As ear mites are highly contagious and spread quickly, if you are in a multi-pet household, then your other pets will need to be treated as well. Fortunately, ear mites do not survive long without a host. So once your dog is treated, then a thorough cleaning of your dog’s environment should prevent a return.
Anywhere your dog likes to spend time or sleep, like bedding, toys, and preferred sleeping places like sofas, should be washed thoroughly.
While you can prevent your dog from being re-infested by washing his bedding, sadly, you cannot kill the mites on your dog by washing his ears alone.
Unfortunately, it’s not enough to manage the effects of the mites. Ear mites won’t go away without a helping hand, so always get your dog treated.
How can I get rid of ear mites permanently?
Regrettably, unless your dog lives the rest of his life without contact with other animals, it’s not possible to guarantee that an infestation won’t reoccur.
Because ear mites in dogs can be transmitted by casual contact with other animals, something as simple as a chase around with a favorite playmate could result in an infestation.
Also, if you have a cat that goes outside, it increases the risk of your dog being infected because ear mites are most common in our feline friends.
Management of ear mites
Keeping both your dog’s ears and bedding clean will help with the management of ear mites. Additionally, any prescribed treatment needs to be completed.
After a month, reschedule an appointment with your veterinarian for a check-up to ensure that the infestation has been completely eradicated.
Despite many over-the-counter ear mite treatments, diagnosis is vital. While ear mites in dogs are a
common cause of itching and head shaking, some other potentially more serious conditions have similar symptoms.
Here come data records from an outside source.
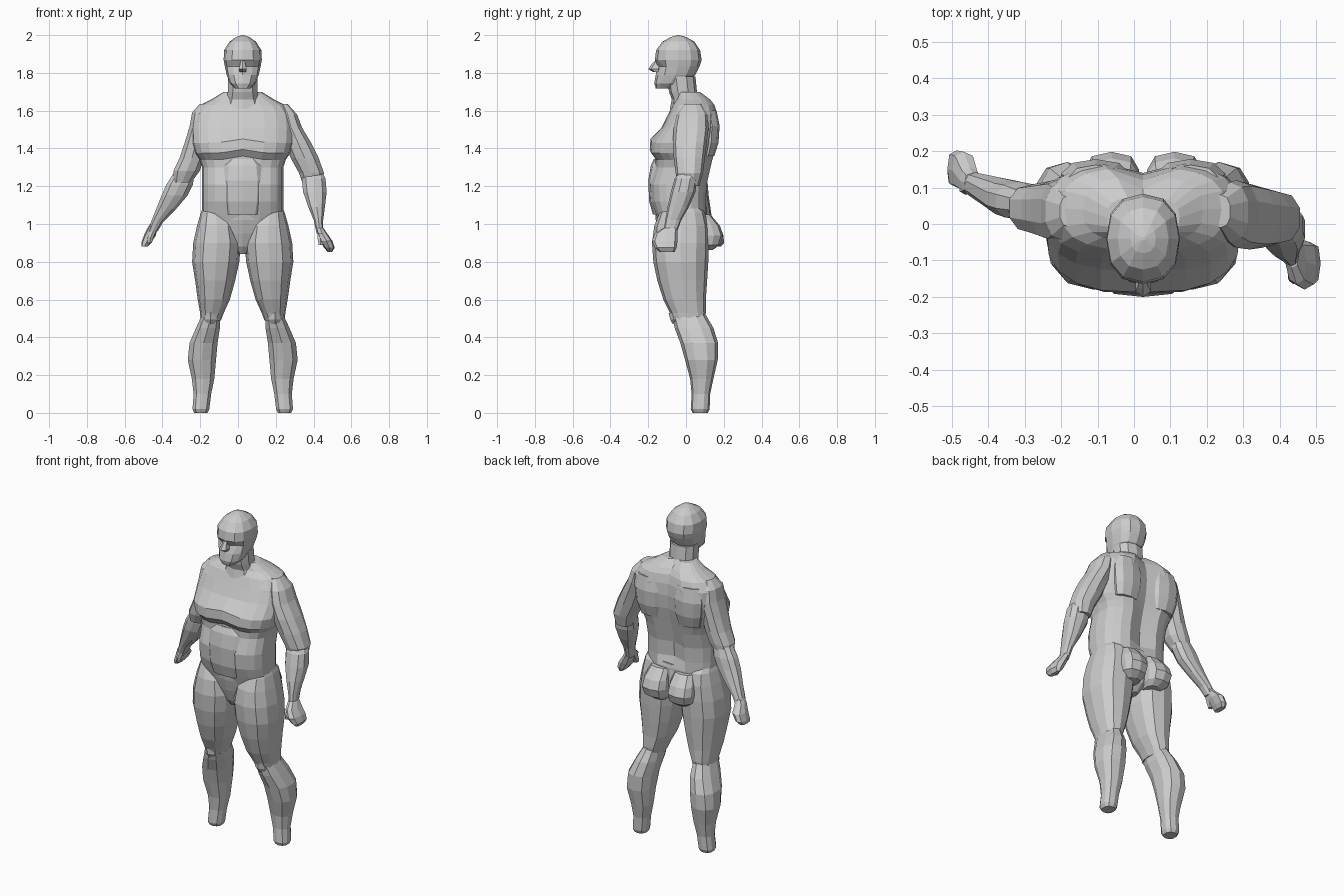
import bpy, bmesh, math

C = 0.025  # body centre line in x

skin = bpy.data.materials.new("plain_grey")
skin.diffuse_color = (0.6, 0.6, 0.6, 1)


def finish(name, bm):
    bmesh.ops.recalc_face_normals(bm, faces=bm.faces[:])
    me = bpy.data.meshes.new(name)
    bm.to_mesh(me)
    bm.free()
    me.materials.append(skin)
    ob = bpy.data.objects.new(name, me)
    bpy.context.collection.objects.link(ob)
    return ob


def loft(name, rings, n=10, power=0.85, shape=None):
    """Skin horizontal rings given as (z, x_min, x_max, y_front, y_back)."""
    bm = bmesh.new()
    loops = []
    for z, x0, x1, y0, y1 in rings:
        loop = []
        for i in range(n):
            a = 2 * math.pi * i / n - math.pi / 2
            u, v = (math.copysign(abs(t) ** power, t) if abs(t) > 1e-6 else 0
                    for t in (math.cos(a), math.sin(a)))
            p = [(x0 + x1) / 2 + u * (x1 - x0) / 2,
                 (y0 + y1) / 2 + v * (y1 - y0) / 2, z]
            if shape:
                p = shape(u, v, p)
            loop.append(bm.verts.new(p))
        loops.append(loop)
    for a, b in zip(loops, loops[1:]):
        for i in range(n):
            j = (i + 1) % n
            bm.faces.new((a[i], a[j], b[j], b[i]))
    bm.faces.new(loops[0])
    bm.faces.new(loops[-1])
    return finish(name, bm)


def centred(rows):
    return [(z, C - h, C + h, f, b) for z, h, f, b in rows]


def sided(rows, s):
    """Rows (z, inner, outer, front, back) measured from the centre line."""
    return [(z, C + s * i, C + s * o, f, b) for z, i, o, f, b in rows]


# Torso with a spine groove and drooping chest muscles
def torso_shape(u, v, p):
    x, y, z = p
    if v > 0.3 and z > 1.08:
        y -= 0.035 * max(0, 1 - abs(u) / 0.3)
    if v < -0.3 and 1.33 < z < 1.5:
        z += 0.02 * (1 - abs(u) / 0.5) if abs(u) < 0.5 else 0
    return x, y, z


loft("torso", centred([
    (1.01, .195, -.15, .11), (1.06, .215, -.165, .11), (1.12, .215, -.185, .11),
    (1.21, .215, -.192, .115), (1.30, .215, -.165, .135), (1.34, .228, -.165, .145),
    (1.375, .252, -.192, .155), (1.43, .268, -.188, .168), (1.51, .272, -.13, .175),
    (1.58, .262, -.095, .17), (1.63, .225, -.072, .155), (1.66, .165, -.05, .13),
    (1.70, .10, -.04, .075)]), n=20, power=.72, shape=torso_shape)

# Abdomen block below the chest
loft("abdomen", centred([
    (1.05, .10, -.175, 0), (1.12, .115, -.195, 0), (1.23, .12, -.2, 0),
    (1.31, .11, -.186, 0), (1.345, .08, -.17, 0)]), n=12, power=.6)

# Neck
loft("neck", centred([
    (1.61, .11, -.085, .09), (1.66, .09, -.075, .085), (1.70, .082, -.09, .058),
    (1.78, .082, -.10, .05)]), n=10)


# Head with sunken eye sockets
def head_shape(u, v, p):
    x, y, z = p
    if v < -0.5 and 1.82 < z < 1.85 and 0.1 < abs(u) < 0.8:
        y += 0.022
    return x, y, z


loft("head", centred([
    (1.718, .04, -.16, -.06), (1.745, .068, -.168, 0), (1.79, .085, -.16, .05),
    (1.835, .095, -.155, .072), (1.868, .101, -.165, .083), (1.92, .099, -.158, .075),
    (1.965, .07, -.125, .045), (1.99, .035, -.08, 0), (2.0, .005, -.045, -.035)]),
    n=12, power=.85, shape=head_shape)

# Nose wedge
loft("nose", centred([
    (1.805, .018, -.175, -.13), (1.82, .024, -.2, -.13),
    (1.845, .016, -.183, -.13), (1.87, .012, -.16, -.13)]), n=6)

# Pelvis wedge between the thighs
loft("pelvis", centred([
    (.84, .025, -.09, .05), (.88, .055, -.12, .10), (.95, .085, -.145, .12),
    (1.02, .15, -.16, .115), (1.08, .212, -.165, .105)]), n=12, power=.75)

THIGH = [
    (.49, .115, .222, -.07, .10), (.53, .10, .226, -.085, .105),
    (.60, .068, .238, -.12, .105), (.70, .04, .252, -.152, .112),
    (.80, .018, .268, -.173, .118), (.90, .01, .262, -.18, .122),
    (.99, .03, .242, -.168, .118), (1.06, .07, .222, -.14, .10),
    (1.10, .10, .205, -.09, .06)]
CALF = [
    (.0, .185, .258, .035, .115), (.02, .175, .268, .025, .125),
    (.10, .165, .262, .03, .128), (.18, .148, .272, .022, .145),
    (.28, .138, .294, -.005, .168), (.37, .13, .285, -.03, .17),
    (.45, .118, .25, -.06, .145), (.51, .118, .222, -.073, .11),
    (.56, .13, .205, -.06, .08)]
KNEECAP = [
    (.47, .15, .19, -.07, 0), (.495, .13, .21, -.084, 0),
    (.53, .15, .195, -.092, 0)]
GLUTE = [
    (.862, .03, .12, .04, .14), (.89, .012, .155, .03, .18),
    (.94, .008, .165, .02, .198), (.99, .01, .16, .02, .18),
    (1.05, .02, .14, .02, .13)]
SHOULDER_BLADE = [
    (1.36, .05, .20, .05, .15), (1.43, .035, .22, .05, .172),
    (1.52, .03, .23, .05, .178), (1.60, .05, .21, .05, .162)]

# Legs, buttocks and upper back muscles on both sides
for s, side in ((-1, "right"), (1, "left")):
    loft(side + "_thigh", sided(THIGH, s), n=12)
    loft(side + "_calf", sided(CALF, s), n=10)
    loft(side + "_kneecap", sided(KNEECAP, s), n=6)
    loft(side + "_buttock", sided(GLUTE, s), n=10, power=.7)
    loft(side + "_shoulder_blade", sided(SHOULDER_BLADE, s), n=10)

# Arms: the two are posed differently
loft("right_upper_arm", [
    (1.22, -.345, -.245, 0, .10), (1.28, -.345, -.20, -.025, .11),
    (1.35, -.312, -.175, -.035, .115), (1.43, -.285, -.16, -.045, .12),
    (1.52, -.258, -.14, -.055, .125), (1.59, -.245, -.14, -.045, .115),
    (1.635, -.205, -.14, -.01, .08)], n=10)
loft("right_forearm", [
    (.96, -.478, -.425, .085, .145), (1.01, -.462, -.395, .07, .14),
    (1.08, -.435, -.325, .045, .13), (1.15, -.408, -.265, .02, .12),
    (1.21, -.382, -.235, .01, .115), (1.27, -.342, -.23, .01, .10)], n=10)
loft("right_hand", [
    (.88, -.512, -.478, .105, .185), (.90, -.512, -.46, .10, .202),
    (.94, -.498, -.435, .095, .198), (.98, -.478, -.425, .085, .155),
    (1.0, -.465, -.42, .085, .14)], n=8, power=.7)

loft("left_upper_arm", [
    (1.20, .345, .445, -.04, .07), (1.27, .32, .458, -.055, .09),
    (1.35, .275, .43, -.065, .10), (1.43, .245, .39, -.07, .11),
    (1.51, .22, .342, -.065, .12), (1.58, .21, .315, -.05, .115),
    (1.635, .21, .265, -.01, .08)], n=10)
loft("left_forearm", [
    (.95, .415, .452, -.12, -.05), (1.02, .40, .452, -.11, -.025),
    (1.09, .37, .462, -.098, .015), (1.17, .342, .472, -.08, .05),
    (1.24, .335, .466, -.06, .06), (1.29, .35, .44, -.03, .05)], n=10)
loft("left_hand", [
    (.852, .475, .498, -.14, -.06), (.875, .455, .512, -.165, -.05),
    (.91, .435, .50, -.18, -.045), (.95, .42, .472, -.165, -.045),
    (.98, .412, .452, -.12, -.045)], n=8, power=.7)

# Thumbs
loft("left_thumb", [
    (.89, .425, .45, -.165, -.13), (.92, .42, .455, -.16, -.11),
    (.96, .42, .45, -.135, -.09)], n=6)
loft("right_thumb", [
    (.90, -.48, -.455, .085, .115), (.93, -.48, -.445, .08, .12),
    (.97, -.46, -.43, .085, .12)], n=6)
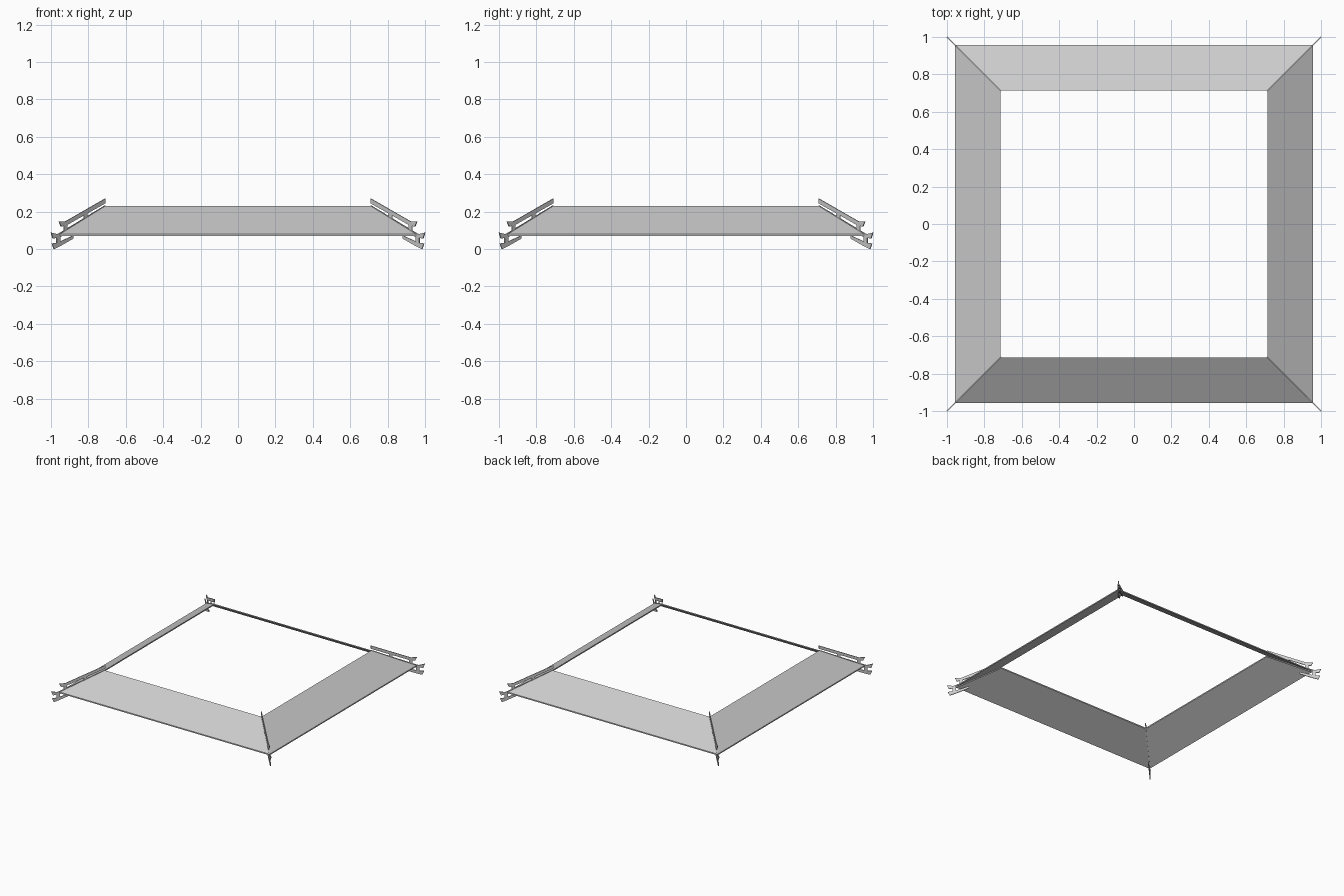
import bpy
import bmesh
from math import radians
from mathutils import Matrix, Vector

if "Cube" in bpy.data.objects:
    bpy.data.objects.remove(bpy.data.objects["Cube"], do_unlink=True)

FIN_THICKNESS = 0.006

grey = bpy.data.materials.new("plain grey")
grey.use_nodes = True
colour = (0.6, 0.6, 0.6, 1)
grey.diffuse_color = colour
grey.node_tree.nodes["Principled BSDF"].inputs["Base Color"].default_value = colour


def finish(name, bm):
    bmesh.ops.recalc_face_normals(bm, faces=bm.faces)
    mesh = bpy.data.meshes.new(name)
    bm.to_mesh(mesh)
    bm.free()
    mesh.materials.append(grey)
    obj = bpy.data.objects.new(name, mesh)
    bpy.context.collection.objects.link(obj)
    return obj


# Sloping roof skirt: a four-point section carried round the square
section = [(0.956, 0.08), (0.714, 0.23), (0.714, 0.22), (0.956, 0.07)]
corners = [(1, 1), (-1, 1), (-1, -1), (1, -1)]
bm = bmesh.new()
rings = [[bm.verts.new((r * sx, r * sy, z)) for r, z in section] for sx, sy in corners]
for i, ring in enumerate(rings):
    following = rings[(i + 1) % 4]
    for j in range(4):
        k = (j + 1) % 4
        bm.faces.new((ring[j], ring[k], following[k], following[j]))
finish("roof_skirt", bm)

# Corner ornament outlines: x is the distance along the diagonal, per axis
outlines = {
    "upper_rail": [(0.957, 0.147), (0.925, 0.147), (0.71, 0.27),
                   (0.71, 0.245), (0.92, 0.126), (0.947, 0.12)],
    "upper_post": [(0.932, 0.135), (0.914, 0.135), (0.914, 0.095), (0.932, 0.095)],
    "inner_post": [(0.825, 0.195), (0.808, 0.2), (0.808, 0.158), (0.825, 0.155)],
    "eave_rail": [(1.0, 0.088), (0.968, 0.08), (0.955, 0.085), (0.71, 0.234),
                  (0.71, 0.215), (0.945, 0.067), (0.963, 0.062), (0.99, 0.056)],
    "lower_post": [(0.97, 0.07), (0.952, 0.07), (0.952, 0.025), (0.97, 0.025)],
    "lower_bracket": [(0.995, 0.03), (0.963, 0.035), (0.882, 0.072),
                      (0.882, 0.056), (0.952, 0.016), (0.985, 0.0)],
}


def corner_part(name, outline, angle):
    """Extrude an outline into a thin plate standing on a diagonal."""
    across = Vector((-1, 1, 0)).normalized() * FIN_THICKNESS
    bm = bmesh.new()
    face = bm.faces.new([bm.verts.new(Vector((r, r, z)) - across / 2) for r, z in outline])
    extruded = bmesh.ops.extrude_face_region(bm, geom=[face], use_keep_orig=True)
    moved = [v for v in extruded["geom"] if isinstance(v, bmesh.types.BMVert)]
    bmesh.ops.translate(bm, verts=moved, vec=across)
    bmesh.ops.rotate(bm, verts=bm.verts, matrix=Matrix.Rotation(radians(angle), 3, "Z"))
    finish(name, bm)


for i, corner in enumerate(("back_left", "back_right", "front_right", "front_left")):
    for part, outline in outlines.items():
        corner_part(f"{corner}_{part}", outline, 90 * i)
Your dog’s hearing is vital, even if it is selective at times. So get your vet to check for ear mites to be on the safe side.